Tuesday, November 1, 2016

November Film Club

Hey everyone!

I can't believe that October is already over...winter is getting closer every day.  A big thank you to everyone who came out to Horror Fest this year, we had a lot of fun.

For the month of November, I thought I'd try something a little different.  Since Veteran's Day is in November, I figured I would show a war film.  I may continue to do this for as many war films that are covered by our license.

For the month of November, I have decided to show Steven Spielberg's masterpiece of a film, Saving Private Ryan.

Saving Private Ryan is a 1998 American epic war drama film set during the Invasion of Normandy in World War II.  Directed by Steven Spielberg and written by Robert Rodat, the film is notable for its graphic portrayal of war, and for the intensity of its opening 27 minutes, which includes a depiction of the Omaha Beach assault of June 6, 1944.  It follows United States Army Rangers Captain John H. Miller (Tom Hanks) and a squad (Tom Sizemore, Edward Burns, Barry Pepper, Giovanni Ribisi, Vin Diesel, Adam Goldberg, and Jeremy Davies) as they search for a paratrooper, Private First Class James Francis Ryan (Matt Damon), who is the last surviving brother of four servicemen.  The film received universal acclaim, winning several awards for film, cast, and crew, as well as earning significant returns at the box office.  The Academy of Motion Picture Arts and Sciences nominated the film for 11 Academy Awards; Spielberg's direction won him a second Academy Award for Best Director, with four more awards going to the film.

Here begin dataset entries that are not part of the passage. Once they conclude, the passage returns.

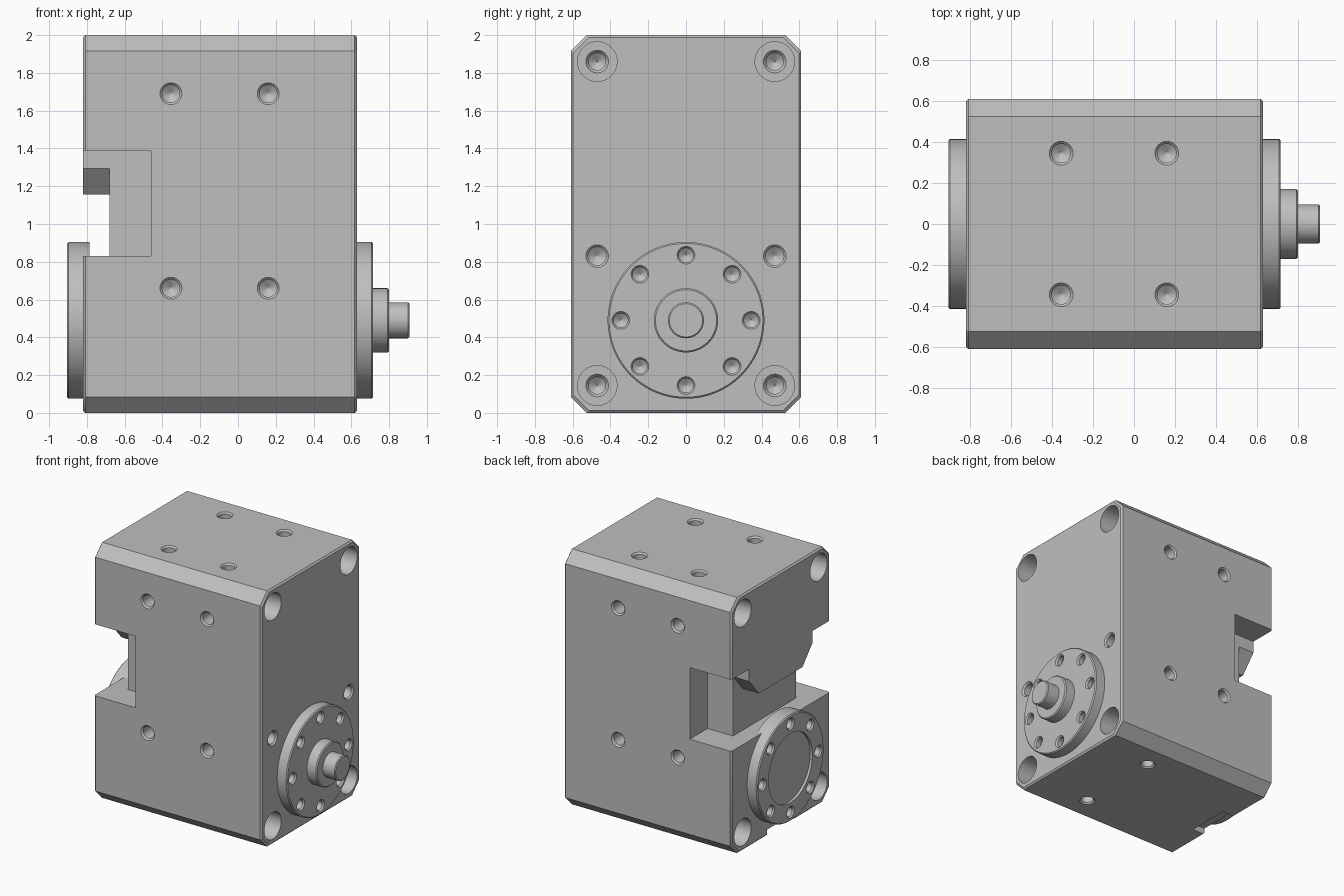
import bpy
import bmesh
from math import cos, sin, pi
from mathutils import Vector

cube = bpy.data.objects.get("Cube")
if cube:
    bpy.data.objects.remove(cube, do_unlink=True)

metal = bpy.data.materials.new("machined grey")
metal.use_nodes = True
metal.diffuse_color = (0.52, 0.52, 0.52, 1)
metal.node_tree.nodes["Principled BSDF"].inputs["Base Color"].default_value = metal.diffuse_color

BACK, FRONT = -0.82, 0.63      # end faces of the housing along x
AXIS_Z = 0.49                  # height of the output axis


def finish(bm, name):
    bmesh.ops.recalc_face_normals(bm, faces=bm.faces)
    mesh = bpy.data.meshes.new(name)
    bm.to_mesh(mesh)
    bm.free()
    mesh.materials.append(metal)
    obj = bpy.data.objects.new(name, mesh)
    bpy.context.collection.objects.link(obj)
    return obj


def loft(name, sections):
    """Skin matching rings of points and cap both ends."""
    bm = bmesh.new()
    rings = [[bm.verts.new(p) for p in s] for s in sections]
    for a, b in zip(rings, rings[1:]):
        for i in range(len(a)):
            j = (i + 1) % len(a)
            bm.faces.new((a[i], a[j], b[j], b[i]))
    bm.faces.new(rings[0])
    bm.faces.new(rings[-1])
    return finish(bm, name)


def turned(name, profile, place, direction, sides=32):
    """Turn (radius, height) steps about a direction starting at place."""
    turn = Vector((0, 0, 1)).rotation_difference(Vector(direction))
    sections = []
    for r, h in profile:
        ring = [Vector((r * cos(2 * pi * i / sides), r * sin(2 * pi * i / sides), h))
                for i in range(sides)]
        sections.append([turn @ p + Vector(place) for p in ring])
    return loft(name, sections)


def prism(name, yz, x0, x1):
    return loft(name, [[(x, y, z) for y, z in yz] for x in (x0, x1)])


def box(name, x0, x1, y0, y1, z0, z1):
    return prism(name, [(y0, z0), (y1, z0), (y1, z1), (y0, z1)], x0, x1)


def cut(target, cutters):
    for c in cutters:
        c.hide_render = True
        mod = target.modifiers.new("cut", 'BOOLEAN')
        mod.operation = 'DIFFERENCE'
        mod.solver = 'EXACT'
        mod.object = c
    bpy.context.view_layer.update()
    graph = bpy.context.evaluated_depsgraph_get()
    mesh = bpy.data.meshes.new_from_object(target.evaluated_get(graph))
    target.modifiers.clear()
    target.data = mesh
    for c in cutters:
        bpy.data.objects.remove(c, do_unlink=True)


def hole(place, direction, r, depth=0.16):
    """Blind drilled hole with a small countersink and a conical end."""
    steps = [(r, 0.03), (r, 0), (r * 0.8, -0.012), (r * 0.8, -depth), (0.004, -depth - r * 0.5)]
    return turned("drill", steps, place, direction, 24)


def counterbore(place, direction):
    steps = [(0.105, 0.03), (0.105, -0.22), (0.06, -0.221), (0.045, -0.24),
             (0.045, -0.36), (0.004, -0.39)]
    return turned("counterbore", steps, place, direction, 32)


def bolt_circle(x, direction):
    return [hole((x, 0.345 * cos(k * pi / 4), AXIS_Z + 0.345 * sin(k * pi / 4)),
                 direction, 0.047, 0.05) for k in range(8)]


# Housing: chamfered block with softened end rims
def outline(x, inset):
    w, h, c = 0.61 - inset, 1 - inset, 0.085
    quarter = [(w, h - c), (w - c, h)]
    pts = quarter + [(-y, z) for y, z in reversed(quarter)]
    pts += [(-y, -z) for y, z in pts]
    return [(x, y, z + 1) for y, z in pts]


housing = loft("housing", [outline(BACK, 0.012), outline(BACK + 0.012, 0),
                           outline(FRONT - 0.012, 0), outline(FRONT, 0.012)])

# Side notches, recess under the hanging ledge, and bottom slot
half = [(0.7, 0.83), (0.7, 1.39), (0.39, 1.39), (0.39, 1.295), (0.27, 1.155)]
ledge = half + [(-y, z) for y, z in reversed(half)]
cutters = [prism("ledge_cut", ledge, -1, -0.68),
           box("slot_cut", -1, -0.71, -0.17, 0.17, -0.1, 0.05)]
for y0, y1 in ((0.39, 0.7), (-0.7, -0.39)):
    cutters.append(box("notch_cut", -1, -0.46, y0, y1, 0.83, 1.39))

# Drilled holes in every face
for s in (-1, 1):
    for x in (-0.355, 0.16):
        for z in (0.66, 1.69):
            cutters.append(hole((x, s * 0.61, z), (0, s, 0), 0.058))
        cutters.append(hole((x, s * 0.345, 2), (0, 0, 1), 0.058))
    cutters.append(hole((0.16, s * 0.345, 0), (0, 0, -1), 0.058))
    cutters.append(hole((FRONT, s * 0.47, 0.83), (1, 0, 0), 0.06))
    for z in (0.145, 1.86):
        cutters.append(counterbore((FRONT, s * 0.47, z), (1, 0, 0)))
        cutters.append(counterbore((BACK, s * 0.47, z), (-1, 0, 0)))
cut(housing, cutters)

# Output flange with stepped shaft
output_flange = turned("output_flange", [(0.415, -0.02), (0.415, 0.077), (0.407, 0.085)],
                       (FRONT, 0, AXIS_Z), (1, 0, 0), 96)
cut(output_flange, bolt_circle(FRONT + 0.085, (1, 0, 0)))
shaft = turned("output_shaft", [(0.17, 0.06), (0.17, 0.162), (0.162, 0.17), (0.095, 0.17),
                                (0.095, 0.27), (0.088, 0.277)],
               (FRONT, 0, AXIS_Z), (1, 0, 0), 64)

# Rear flange with a shallow central recess
rear_flange = turned("rear_flange", [(0.415, -0.035), (0.415, 0.077), (0.407, 0.085)],
                     (BACK, 0, AXIS_Z), (-1, 0, 0), 96)
recess = turned("recess_cut", [(0.27, 0.065), (0.27, 0.12)],
                (BACK, 0, AXIS_Z), (-1, 0, 0), 64)
cut(rear_flange, bolt_circle(BACK - 0.085, (-1, 0, 0)) + [recess])

# Smooth shading with crisp edges
bpy.ops.object.select_all(action='DESELECT')
for part in (housing, output_flange, shaft, rear_flange):
    part.select_set(True)
    bpy.context.view_layer.objects.active = part
bpy.ops.object.shade_smooth_by_angle(angle=pi / 6)
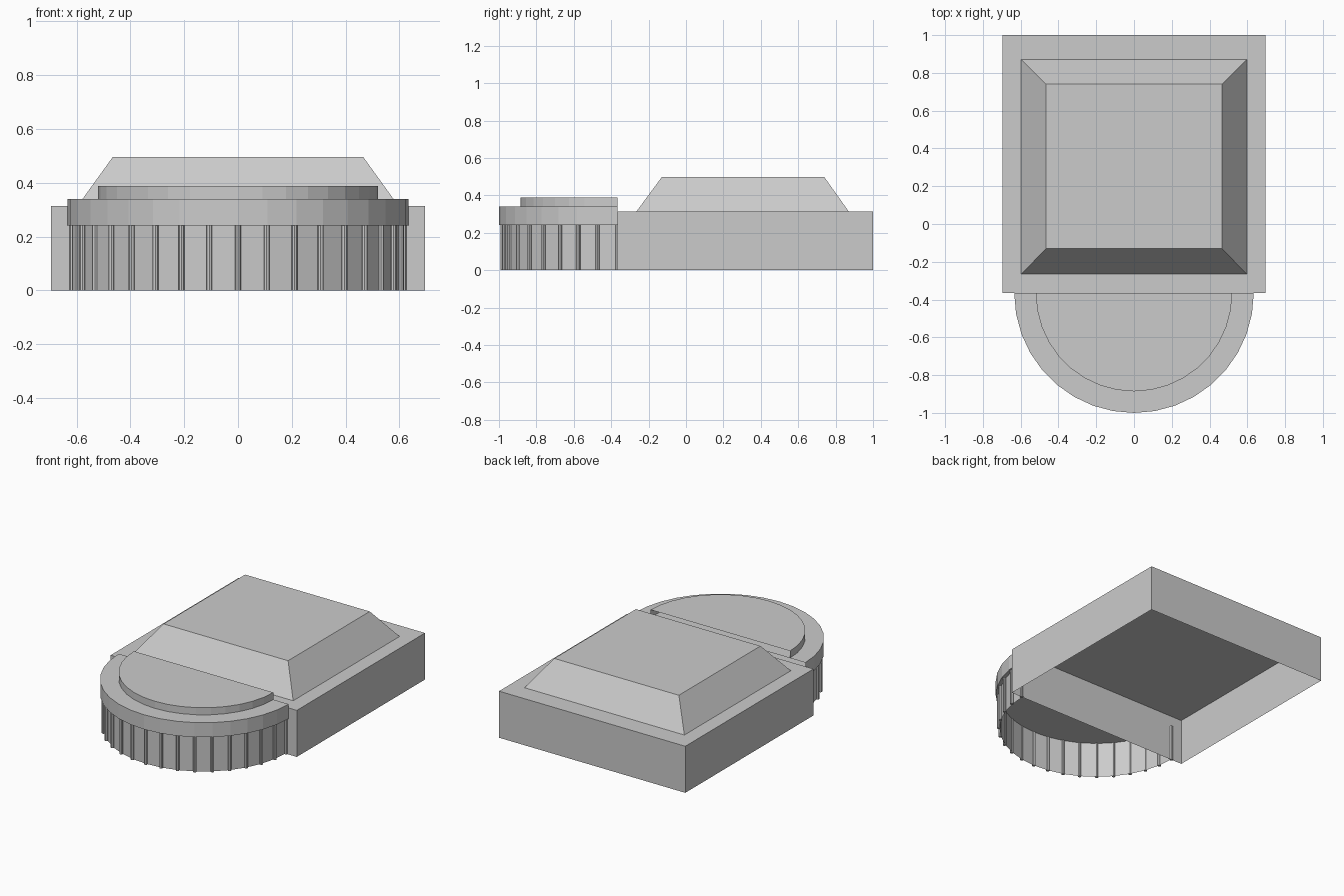
import bpy, bmesh
from math import sin, cos, pi

if "Cube" in bpy.data.objects:
    bpy.data.objects.remove(bpy.data.objects["Cube"], do_unlink=True)

grey = bpy.data.materials.new("plain grey")
grey.use_nodes = True
grey.diffuse_color = (0.6, 0.6, 0.6, 1)
grey.node_tree.nodes["Principled BSDF"].inputs["Base Color"].default_value = (0.6, 0.6, 0.6, 1)

JOIN_Y = -0.366   # plane where the rounded end meets the hall
STEPS = 18        # facets around the half circle


def finish(name, bm):
    mesh = bpy.data.meshes.new(name)
    bm.to_mesh(mesh)
    bm.free()
    mesh.materials.append(grey)
    obj = bpy.data.objects.new(name, mesh)
    bpy.context.collection.objects.link(obj)
    return obj


def rect(x, y0, y1, z):
    return [(-x, y0, z), (x, y0, z), (x, y1, z), (-x, y1, z)]


def arc(radius, z):
    angles = [pi + pi * i / STEPS for i in range(STEPS + 1)]
    return [(radius * cos(a), JOIN_Y + radius * sin(a), z) for a in angles]


def shell(name, lower, upper, closed=True, floor=False):
    """Thin-walled shape between two outlines, with a lid on top."""
    bm = bmesh.new()
    low = [bm.verts.new(p) for p in lower]
    top = [bm.verts.new(p) for p in upper]
    count = len(low)
    for i in range(count if closed else count - 1):
        j = (i + 1) % count
        bm.faces.new((low[i], low[j], top[j], top[i]))
    bm.faces.new(top)
    if floor:
        bm.faces.new(low[::-1])
    return finish(name, bm)


# Main hall, hollow and open underneath, with its sloped roof
shell("hall_walls", rect(0.695, JOIN_Y, 1, 0), rect(0.695, JOIN_Y, 1, 0.314))
shell("hall_roof", rect(0.597, -0.265, 0.87, 0.314), rect(0.465, -0.13, 0.74, 0.497))

# Rounded end: wall, overhanging band and raised cap
shell("round_wall", arc(0.61, 0), arc(0.61, 0.242), closed=False)
shell("round_band", arc(0.634, 0.242), arc(0.634, 0.34), closed=False, floor=True)
shell("round_cap", arc(0.52, 0.34), arc(0.52, 0.388), closed=False)

# Slim columns at every facet corner of the rounded wall
for n, (x, y, z) in enumerate(arc(0.615, 0.121)):
    bm = bmesh.new()
    bmesh.ops.create_cone(bm, cap_ends=True, segments=8, radius1=0.011,
                          radius2=0.011, depth=0.242)
    column = finish(f"column_{n + 1}", bm)
    column.location = (x, y, z)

In 2014, the film was selected for preservation in the National Film Registry by the Library of Congress, being deemed "culturally, historically, or aesthetically significant."  The film holds a 92% fresh rating on Rotten Tomatoes out of 130 critical reviews.  Roger Ebert awarded the film 4/4 stars saying this in his review, "Spielberg and his screenwriter, Robert Rodat, have done a subtle and rather beautiful thing: They have made a philosophical film about war almost entirely in terms of action.  Saving Private Ryan says things about war that are as complex and difficult as any essayist could possibly express, and does it with broad, strong images, with violence, with profanity, with action, with camaraderie.  It is possible to express even the most thoughtful ideas in the simplest words and actions, and that's what Spielberg does.  Saving Private Ryan is a powerful experience.  I'm sure a lot of people will weep during it.  Spielberg knows how to make audiences weep better than any director since Chaplin in City Lights.  But weeping is an incomplete response, letting the audience off the hood.  This film embodies ideas.  After the immediate experience begins to fade, the implications remain and grow."